Work required: Each line of the records below that holds "color" should be returned.

Entries provided:

------------------------------

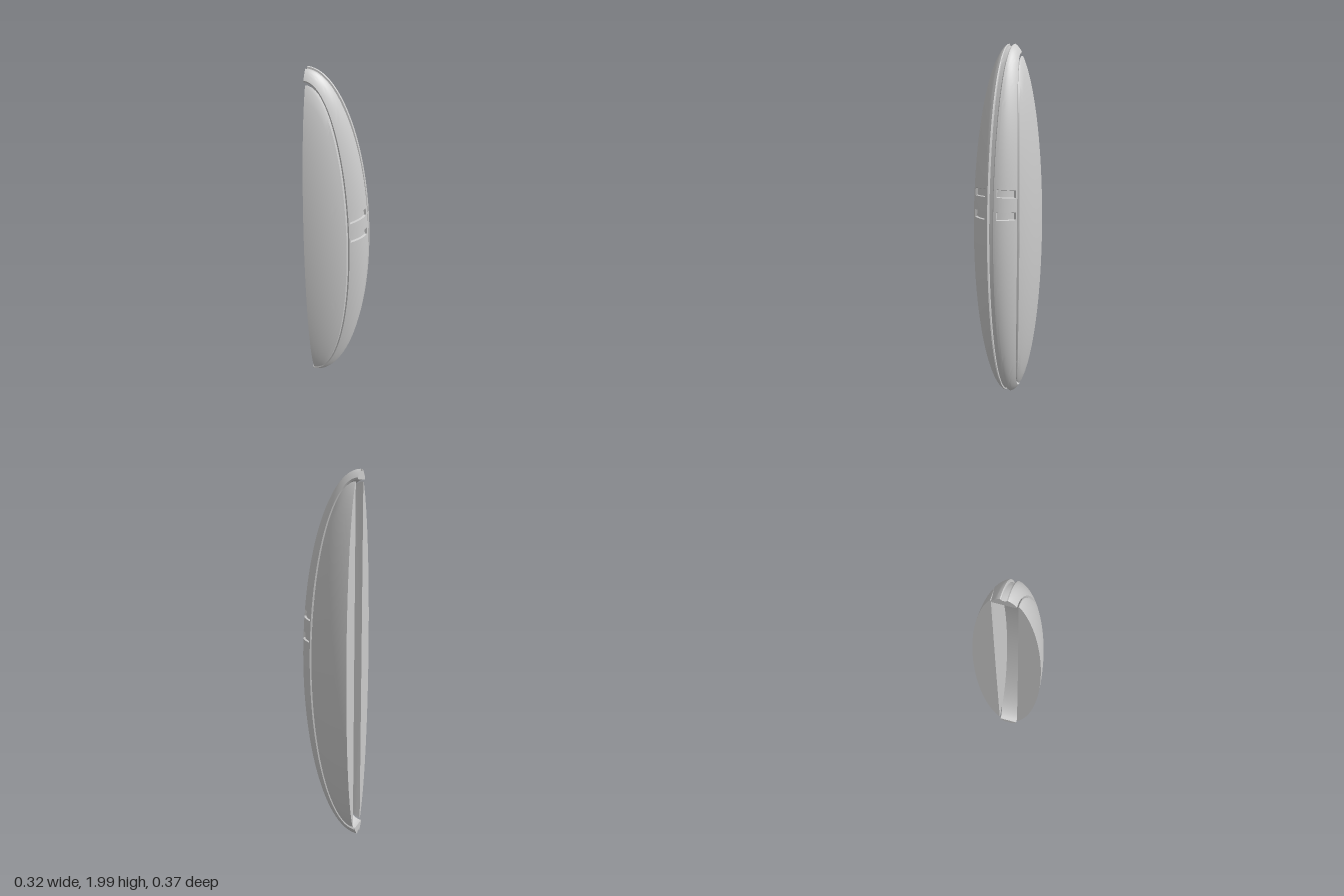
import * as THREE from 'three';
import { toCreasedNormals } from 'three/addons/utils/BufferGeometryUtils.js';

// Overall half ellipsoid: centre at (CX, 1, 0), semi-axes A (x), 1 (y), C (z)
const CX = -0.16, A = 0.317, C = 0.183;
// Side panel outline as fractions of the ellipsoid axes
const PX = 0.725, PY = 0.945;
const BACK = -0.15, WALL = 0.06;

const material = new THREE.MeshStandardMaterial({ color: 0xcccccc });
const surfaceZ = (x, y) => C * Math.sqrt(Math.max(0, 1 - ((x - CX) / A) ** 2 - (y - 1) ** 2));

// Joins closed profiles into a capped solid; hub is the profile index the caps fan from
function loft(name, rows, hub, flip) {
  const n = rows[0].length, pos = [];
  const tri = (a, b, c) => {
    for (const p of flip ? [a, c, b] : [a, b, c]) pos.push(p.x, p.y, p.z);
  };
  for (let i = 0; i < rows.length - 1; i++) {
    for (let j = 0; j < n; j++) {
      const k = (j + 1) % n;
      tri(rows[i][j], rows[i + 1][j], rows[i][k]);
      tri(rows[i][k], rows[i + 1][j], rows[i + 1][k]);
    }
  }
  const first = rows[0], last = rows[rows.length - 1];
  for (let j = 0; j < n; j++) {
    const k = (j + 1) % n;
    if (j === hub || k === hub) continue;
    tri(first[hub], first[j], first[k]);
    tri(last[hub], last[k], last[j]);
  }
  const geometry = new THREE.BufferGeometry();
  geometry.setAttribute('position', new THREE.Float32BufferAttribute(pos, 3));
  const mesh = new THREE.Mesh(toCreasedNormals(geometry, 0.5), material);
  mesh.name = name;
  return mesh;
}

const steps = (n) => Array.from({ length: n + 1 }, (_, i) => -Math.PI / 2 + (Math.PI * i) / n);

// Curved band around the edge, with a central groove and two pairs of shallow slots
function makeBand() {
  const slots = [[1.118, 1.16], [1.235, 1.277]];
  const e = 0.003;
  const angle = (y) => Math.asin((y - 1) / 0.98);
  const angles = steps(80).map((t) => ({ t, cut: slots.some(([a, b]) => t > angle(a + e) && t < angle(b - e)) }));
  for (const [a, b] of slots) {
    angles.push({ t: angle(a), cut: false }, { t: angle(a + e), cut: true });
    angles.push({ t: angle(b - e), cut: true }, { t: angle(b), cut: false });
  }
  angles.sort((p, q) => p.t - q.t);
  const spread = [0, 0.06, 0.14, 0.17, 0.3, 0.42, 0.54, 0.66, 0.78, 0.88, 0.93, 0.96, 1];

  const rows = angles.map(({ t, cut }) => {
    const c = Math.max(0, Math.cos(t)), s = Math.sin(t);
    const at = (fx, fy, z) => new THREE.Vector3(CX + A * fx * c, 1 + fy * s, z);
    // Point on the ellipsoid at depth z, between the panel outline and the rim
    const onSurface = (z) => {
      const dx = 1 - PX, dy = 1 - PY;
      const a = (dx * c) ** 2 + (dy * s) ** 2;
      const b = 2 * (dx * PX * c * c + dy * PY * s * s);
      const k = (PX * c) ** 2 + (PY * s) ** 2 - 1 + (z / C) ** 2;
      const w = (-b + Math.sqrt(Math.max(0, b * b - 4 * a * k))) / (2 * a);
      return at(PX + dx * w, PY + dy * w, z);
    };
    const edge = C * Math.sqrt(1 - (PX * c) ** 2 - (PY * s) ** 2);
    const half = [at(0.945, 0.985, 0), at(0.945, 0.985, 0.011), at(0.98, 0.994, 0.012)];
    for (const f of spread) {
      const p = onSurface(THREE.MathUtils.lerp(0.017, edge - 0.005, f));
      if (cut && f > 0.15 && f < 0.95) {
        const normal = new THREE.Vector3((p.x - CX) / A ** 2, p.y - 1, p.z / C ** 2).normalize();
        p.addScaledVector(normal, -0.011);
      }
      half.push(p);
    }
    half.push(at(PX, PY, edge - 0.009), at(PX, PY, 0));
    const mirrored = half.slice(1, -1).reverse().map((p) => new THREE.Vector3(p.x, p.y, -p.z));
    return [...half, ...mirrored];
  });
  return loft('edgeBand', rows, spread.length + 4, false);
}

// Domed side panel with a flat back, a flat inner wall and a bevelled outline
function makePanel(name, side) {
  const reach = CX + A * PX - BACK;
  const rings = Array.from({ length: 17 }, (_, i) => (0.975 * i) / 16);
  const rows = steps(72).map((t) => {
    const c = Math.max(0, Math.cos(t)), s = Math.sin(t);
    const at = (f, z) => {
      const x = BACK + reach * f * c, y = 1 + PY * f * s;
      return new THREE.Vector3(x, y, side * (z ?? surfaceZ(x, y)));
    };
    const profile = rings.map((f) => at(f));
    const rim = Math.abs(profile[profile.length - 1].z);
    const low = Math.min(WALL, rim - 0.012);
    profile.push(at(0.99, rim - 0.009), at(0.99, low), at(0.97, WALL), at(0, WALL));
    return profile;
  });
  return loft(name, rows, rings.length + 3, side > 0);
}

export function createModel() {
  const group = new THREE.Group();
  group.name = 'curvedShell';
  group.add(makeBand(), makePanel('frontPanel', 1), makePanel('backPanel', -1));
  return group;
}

------------------------------

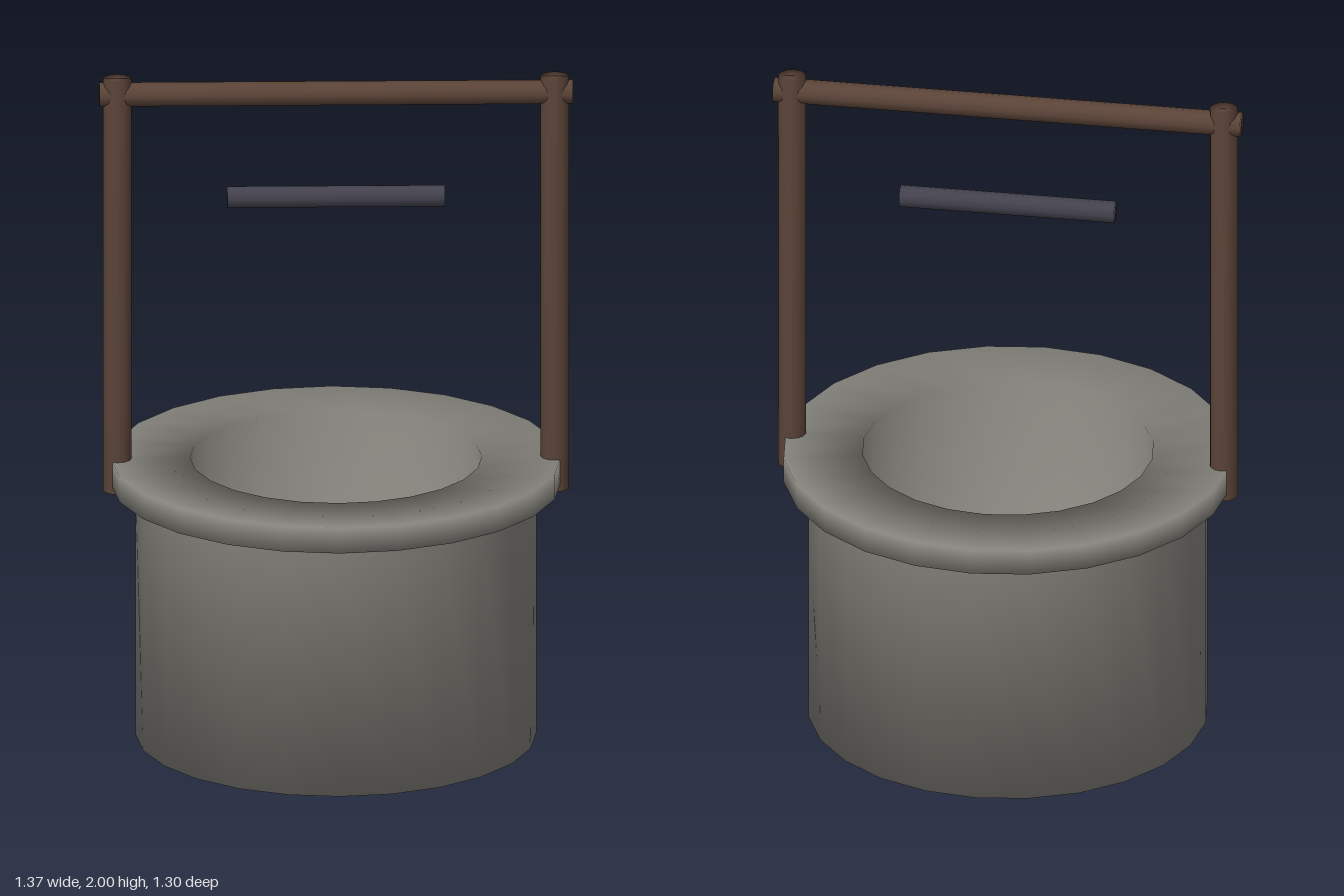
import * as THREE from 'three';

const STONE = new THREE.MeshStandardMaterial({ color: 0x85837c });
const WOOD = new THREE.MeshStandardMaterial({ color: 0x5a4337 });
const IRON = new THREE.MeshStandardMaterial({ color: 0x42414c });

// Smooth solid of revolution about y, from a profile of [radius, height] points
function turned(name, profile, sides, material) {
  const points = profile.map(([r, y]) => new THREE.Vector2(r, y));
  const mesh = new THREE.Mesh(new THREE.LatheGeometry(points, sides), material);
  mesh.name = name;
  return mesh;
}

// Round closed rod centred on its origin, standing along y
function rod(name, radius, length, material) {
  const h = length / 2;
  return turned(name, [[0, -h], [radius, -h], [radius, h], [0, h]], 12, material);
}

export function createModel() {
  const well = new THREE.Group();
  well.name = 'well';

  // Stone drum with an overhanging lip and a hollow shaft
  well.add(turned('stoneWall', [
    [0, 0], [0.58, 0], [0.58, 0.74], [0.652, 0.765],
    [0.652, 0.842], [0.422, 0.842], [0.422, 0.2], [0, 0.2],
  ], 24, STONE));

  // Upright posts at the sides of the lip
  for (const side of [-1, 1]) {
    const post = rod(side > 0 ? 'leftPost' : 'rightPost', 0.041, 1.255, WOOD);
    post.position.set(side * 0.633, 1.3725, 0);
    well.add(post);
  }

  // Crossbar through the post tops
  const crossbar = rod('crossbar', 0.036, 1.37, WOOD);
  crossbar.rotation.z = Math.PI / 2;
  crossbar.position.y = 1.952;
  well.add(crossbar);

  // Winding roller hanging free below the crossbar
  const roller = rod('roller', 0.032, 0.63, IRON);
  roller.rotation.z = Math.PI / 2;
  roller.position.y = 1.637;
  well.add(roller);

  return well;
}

------------------------------

Output below:
const material = new THREE.MeshStandardMaterial({ color: 0xcccccc });
const STONE = new THREE.MeshStandardMaterial({ color: 0x85837c });
const WOOD = new THREE.MeshStandardMaterial({ color: 0x5a4337 });
const IRON = new THREE.MeshStandardMaterial({ color: 0x42414c });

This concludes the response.